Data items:
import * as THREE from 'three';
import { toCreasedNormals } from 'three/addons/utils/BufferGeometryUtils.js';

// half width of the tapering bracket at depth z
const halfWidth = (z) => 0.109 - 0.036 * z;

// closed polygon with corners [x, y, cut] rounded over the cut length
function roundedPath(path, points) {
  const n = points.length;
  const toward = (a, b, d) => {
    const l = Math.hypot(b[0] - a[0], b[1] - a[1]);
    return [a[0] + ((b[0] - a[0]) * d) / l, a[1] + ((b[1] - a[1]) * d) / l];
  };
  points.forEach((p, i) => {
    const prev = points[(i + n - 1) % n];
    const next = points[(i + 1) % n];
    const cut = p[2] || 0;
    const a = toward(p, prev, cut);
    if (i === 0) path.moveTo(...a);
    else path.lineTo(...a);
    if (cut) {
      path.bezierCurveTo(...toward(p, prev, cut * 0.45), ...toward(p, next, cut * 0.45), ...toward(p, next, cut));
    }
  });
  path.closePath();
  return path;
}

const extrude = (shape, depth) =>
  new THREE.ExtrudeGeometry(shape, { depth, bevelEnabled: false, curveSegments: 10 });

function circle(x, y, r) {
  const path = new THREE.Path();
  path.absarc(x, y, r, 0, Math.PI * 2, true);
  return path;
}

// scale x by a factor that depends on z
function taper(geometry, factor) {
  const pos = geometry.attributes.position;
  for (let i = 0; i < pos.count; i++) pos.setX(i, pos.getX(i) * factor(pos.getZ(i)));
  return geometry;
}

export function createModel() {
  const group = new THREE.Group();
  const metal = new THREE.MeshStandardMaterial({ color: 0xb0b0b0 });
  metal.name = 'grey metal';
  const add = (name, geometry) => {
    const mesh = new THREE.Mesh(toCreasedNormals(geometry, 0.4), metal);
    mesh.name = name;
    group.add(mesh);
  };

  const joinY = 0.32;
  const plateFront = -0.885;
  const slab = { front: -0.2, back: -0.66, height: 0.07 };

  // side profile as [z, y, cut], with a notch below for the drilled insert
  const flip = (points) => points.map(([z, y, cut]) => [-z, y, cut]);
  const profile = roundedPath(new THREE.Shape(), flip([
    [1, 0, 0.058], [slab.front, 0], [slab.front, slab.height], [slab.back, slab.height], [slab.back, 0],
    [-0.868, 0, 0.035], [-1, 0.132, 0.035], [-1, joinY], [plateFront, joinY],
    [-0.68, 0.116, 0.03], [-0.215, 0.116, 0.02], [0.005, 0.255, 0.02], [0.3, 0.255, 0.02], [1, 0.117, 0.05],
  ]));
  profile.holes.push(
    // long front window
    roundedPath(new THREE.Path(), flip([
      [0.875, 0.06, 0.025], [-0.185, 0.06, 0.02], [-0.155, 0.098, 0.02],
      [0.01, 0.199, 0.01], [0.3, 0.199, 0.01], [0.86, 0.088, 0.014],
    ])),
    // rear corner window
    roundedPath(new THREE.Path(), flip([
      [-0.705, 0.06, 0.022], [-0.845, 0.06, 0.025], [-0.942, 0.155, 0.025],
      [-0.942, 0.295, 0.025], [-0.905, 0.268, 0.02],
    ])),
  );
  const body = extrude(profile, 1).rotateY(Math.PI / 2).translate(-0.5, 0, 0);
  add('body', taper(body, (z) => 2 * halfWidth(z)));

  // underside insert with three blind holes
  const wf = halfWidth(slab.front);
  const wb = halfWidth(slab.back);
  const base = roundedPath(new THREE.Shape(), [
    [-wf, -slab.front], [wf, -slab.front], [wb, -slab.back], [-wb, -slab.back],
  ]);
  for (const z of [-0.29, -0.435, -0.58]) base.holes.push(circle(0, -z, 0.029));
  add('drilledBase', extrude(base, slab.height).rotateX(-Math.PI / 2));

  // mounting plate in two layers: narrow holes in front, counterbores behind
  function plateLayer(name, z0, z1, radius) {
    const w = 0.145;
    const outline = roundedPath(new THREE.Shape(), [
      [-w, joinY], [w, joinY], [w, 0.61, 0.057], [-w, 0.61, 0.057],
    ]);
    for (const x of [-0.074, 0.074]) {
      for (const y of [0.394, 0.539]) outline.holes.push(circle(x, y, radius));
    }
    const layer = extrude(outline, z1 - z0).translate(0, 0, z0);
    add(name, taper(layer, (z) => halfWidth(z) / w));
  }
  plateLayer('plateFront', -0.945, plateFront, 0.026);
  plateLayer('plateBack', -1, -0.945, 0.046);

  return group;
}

= WHAT THE EXERCISE ASKS =
Your task is to find each line in the entries that contains the string "next" and copy it.

= PROBLEM SOLUTION =
    const next = points[(i + 1) % n];
      path.bezierCurveTo(...toward(p, prev, cut * 0.45), ...toward(p, next, cut * 0.45), ...toward(p, next, cut));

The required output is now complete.